The City Council, acting as the agency, unanimously adopted a resolution to condemn the Highland and Central avenues properties, which have been under a building moratorium for two years.
The Redevelopment Agency wants to move Northview Middle School to the site, clearing the way for the completion of a 10-dealership auto row along the 210 Freeway.
John E. Plount and San Gabriel Properties, which own or hold options on the land targeted for condemnation, are suing the agency, the city and the school district, charging that eminent domain proceedings were "unreasonably delayed." San Gabriel Properties and Plount, a general partner, are seeking at least $4 million for being denied use of the land.
The plaintiffs were ready to apply for building permits for two 23-unit apartment complexes when the City Council imposed a building moratorium on the area in January, 1986.

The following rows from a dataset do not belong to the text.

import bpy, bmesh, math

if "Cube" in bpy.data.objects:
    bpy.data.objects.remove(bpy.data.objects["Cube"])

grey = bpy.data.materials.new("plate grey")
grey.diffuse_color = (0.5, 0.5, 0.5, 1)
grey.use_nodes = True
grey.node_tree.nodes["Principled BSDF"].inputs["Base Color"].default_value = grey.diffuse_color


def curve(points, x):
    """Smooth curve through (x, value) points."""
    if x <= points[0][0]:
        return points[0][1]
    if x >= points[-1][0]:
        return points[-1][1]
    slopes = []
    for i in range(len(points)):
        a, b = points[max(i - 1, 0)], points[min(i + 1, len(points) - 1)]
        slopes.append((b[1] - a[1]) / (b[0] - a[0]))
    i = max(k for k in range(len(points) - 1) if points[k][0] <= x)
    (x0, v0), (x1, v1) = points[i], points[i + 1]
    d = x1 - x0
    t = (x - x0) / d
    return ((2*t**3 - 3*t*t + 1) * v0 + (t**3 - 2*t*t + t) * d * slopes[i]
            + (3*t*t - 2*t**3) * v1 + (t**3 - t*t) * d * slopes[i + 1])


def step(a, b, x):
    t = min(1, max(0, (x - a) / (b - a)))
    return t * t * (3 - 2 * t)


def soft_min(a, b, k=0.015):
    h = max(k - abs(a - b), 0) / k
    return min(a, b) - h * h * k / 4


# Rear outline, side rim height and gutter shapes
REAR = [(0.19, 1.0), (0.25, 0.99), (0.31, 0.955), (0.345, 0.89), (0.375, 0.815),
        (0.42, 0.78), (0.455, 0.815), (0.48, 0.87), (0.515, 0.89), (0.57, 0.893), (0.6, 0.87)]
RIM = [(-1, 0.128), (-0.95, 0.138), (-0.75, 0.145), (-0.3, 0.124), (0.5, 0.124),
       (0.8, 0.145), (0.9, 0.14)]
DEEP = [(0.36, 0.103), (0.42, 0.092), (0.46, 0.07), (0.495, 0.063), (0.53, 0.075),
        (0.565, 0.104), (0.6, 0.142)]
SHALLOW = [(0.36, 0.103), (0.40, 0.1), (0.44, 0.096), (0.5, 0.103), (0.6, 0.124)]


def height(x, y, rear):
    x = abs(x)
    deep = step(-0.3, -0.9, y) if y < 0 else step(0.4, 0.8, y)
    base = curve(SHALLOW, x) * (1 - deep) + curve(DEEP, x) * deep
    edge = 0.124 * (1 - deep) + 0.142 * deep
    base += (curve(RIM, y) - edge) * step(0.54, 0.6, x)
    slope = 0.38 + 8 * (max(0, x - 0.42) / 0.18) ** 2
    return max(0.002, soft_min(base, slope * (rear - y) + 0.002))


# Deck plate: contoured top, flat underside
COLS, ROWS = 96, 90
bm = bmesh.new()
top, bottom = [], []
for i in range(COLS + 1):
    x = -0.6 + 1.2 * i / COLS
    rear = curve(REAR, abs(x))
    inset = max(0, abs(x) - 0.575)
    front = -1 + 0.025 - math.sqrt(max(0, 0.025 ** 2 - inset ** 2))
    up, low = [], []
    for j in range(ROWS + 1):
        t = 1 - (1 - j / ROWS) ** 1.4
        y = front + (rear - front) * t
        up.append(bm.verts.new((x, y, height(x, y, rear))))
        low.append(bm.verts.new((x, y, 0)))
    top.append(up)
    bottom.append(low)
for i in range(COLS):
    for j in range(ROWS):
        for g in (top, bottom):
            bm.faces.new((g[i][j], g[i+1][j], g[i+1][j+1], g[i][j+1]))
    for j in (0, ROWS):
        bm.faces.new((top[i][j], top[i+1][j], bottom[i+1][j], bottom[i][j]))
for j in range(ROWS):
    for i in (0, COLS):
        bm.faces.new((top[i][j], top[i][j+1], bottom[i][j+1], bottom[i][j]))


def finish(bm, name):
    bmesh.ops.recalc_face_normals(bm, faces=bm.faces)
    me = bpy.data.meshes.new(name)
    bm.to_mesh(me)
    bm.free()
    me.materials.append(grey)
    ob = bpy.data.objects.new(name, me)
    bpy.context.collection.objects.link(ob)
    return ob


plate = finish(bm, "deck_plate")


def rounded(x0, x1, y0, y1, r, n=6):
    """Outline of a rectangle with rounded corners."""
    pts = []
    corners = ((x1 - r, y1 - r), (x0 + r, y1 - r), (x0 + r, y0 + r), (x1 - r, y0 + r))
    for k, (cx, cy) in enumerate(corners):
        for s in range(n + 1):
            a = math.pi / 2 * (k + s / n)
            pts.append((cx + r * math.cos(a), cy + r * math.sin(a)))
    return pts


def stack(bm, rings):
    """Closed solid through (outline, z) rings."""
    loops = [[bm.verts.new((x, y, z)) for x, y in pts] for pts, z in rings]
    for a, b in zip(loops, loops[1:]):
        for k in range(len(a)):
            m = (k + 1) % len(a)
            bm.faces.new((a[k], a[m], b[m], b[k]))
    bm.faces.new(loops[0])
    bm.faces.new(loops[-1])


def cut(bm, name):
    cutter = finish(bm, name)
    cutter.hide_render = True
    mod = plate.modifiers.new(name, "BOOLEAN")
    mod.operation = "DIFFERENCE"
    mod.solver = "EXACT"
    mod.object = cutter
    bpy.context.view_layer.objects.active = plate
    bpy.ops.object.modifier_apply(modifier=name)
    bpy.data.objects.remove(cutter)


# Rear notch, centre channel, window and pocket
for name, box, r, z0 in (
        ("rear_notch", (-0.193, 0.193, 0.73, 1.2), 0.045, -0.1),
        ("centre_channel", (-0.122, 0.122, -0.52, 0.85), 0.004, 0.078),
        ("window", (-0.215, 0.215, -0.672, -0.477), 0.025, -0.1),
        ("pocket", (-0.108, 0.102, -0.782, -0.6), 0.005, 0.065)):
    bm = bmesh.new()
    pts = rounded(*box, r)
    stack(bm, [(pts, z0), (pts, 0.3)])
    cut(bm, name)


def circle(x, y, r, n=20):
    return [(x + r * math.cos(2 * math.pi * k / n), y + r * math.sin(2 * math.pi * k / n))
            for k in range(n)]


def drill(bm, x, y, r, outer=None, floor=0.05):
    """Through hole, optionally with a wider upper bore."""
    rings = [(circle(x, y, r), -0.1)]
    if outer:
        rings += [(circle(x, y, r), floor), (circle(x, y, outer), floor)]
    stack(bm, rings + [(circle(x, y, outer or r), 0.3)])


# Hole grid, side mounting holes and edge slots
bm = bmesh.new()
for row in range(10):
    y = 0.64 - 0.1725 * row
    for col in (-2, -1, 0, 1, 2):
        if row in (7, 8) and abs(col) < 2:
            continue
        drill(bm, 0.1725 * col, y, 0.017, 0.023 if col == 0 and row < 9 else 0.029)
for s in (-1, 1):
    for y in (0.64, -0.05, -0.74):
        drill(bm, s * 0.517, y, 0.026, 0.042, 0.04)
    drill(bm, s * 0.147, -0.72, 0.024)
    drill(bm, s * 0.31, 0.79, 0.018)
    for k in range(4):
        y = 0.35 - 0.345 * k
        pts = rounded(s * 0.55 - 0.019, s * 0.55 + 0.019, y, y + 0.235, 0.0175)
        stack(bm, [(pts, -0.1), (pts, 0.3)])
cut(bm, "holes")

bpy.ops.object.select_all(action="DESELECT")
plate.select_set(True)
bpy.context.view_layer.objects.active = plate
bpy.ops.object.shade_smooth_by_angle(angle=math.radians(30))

Dominic Milano, then community development director, told the Planning Commission in February that the moratorium was adopted to allow consideration of whether the land should be zoned commercial rather than residential.
Ten days before the moratorium was adopted, the firm had bought an option on an adjoining property to satisfy drainage requirements that the city had set as a condition for obtaining a building permit, the suit stated. The purchase was necessary because Duarte Unified School District had refused to allow surface drainage across a vacant school lot, the suit said.
The suit, which was filed in April, alleges that the city adopted the moratorium only "to allow it time to acquire the funds and negotiate with various automobile dealerships" for the auto row.
The building freeze was extended until it reached its legal limit of two years this January. But the development firm was discouraged from applying for a building permit because the city said it intended to eventually acquire the land, the suit said.
Doug Ring, attorney for Plount and San Gabriel Properties, told the agency at last week's hearing that the property owners should have been allowed to apply for a building permit when the moratorium expired in January. The city was not legally able to condemn the properties until May, after they had been added to the redevelopment project, he said.
In addition, the suit claims that the city and school district had been considering the land as a relocation site for the school since late 1985.
But Community Development Director Ed Cox said there was "no discussion of putting the school there" when the moratorium was enacted in 1986. Eminent domain proceedings were not begun sooner because the agency was waiting for the county to review the latest redevelopment plan, Cox said.
School Supt. Robert Packer said he was surprised that the school district is named in the suit because the district played no role in deciding on a new site for the school.
"We're like a passenger on the plane," Parker said.
The council, acting as the Redevelopment Agency, and the school board jointly approved relocating Northview Middle School to the land now owned by Plount and San Gabriel Properties in March, 1987.
The agency has proposed paying $802,000 for the land. Plount has rejected the price because he said it was based on residential use for the property. If the commercial value of the land is considered, the price would more than double, he said. At least $650,000 had been spent on the properties before the building freeze was imposed, the suit said.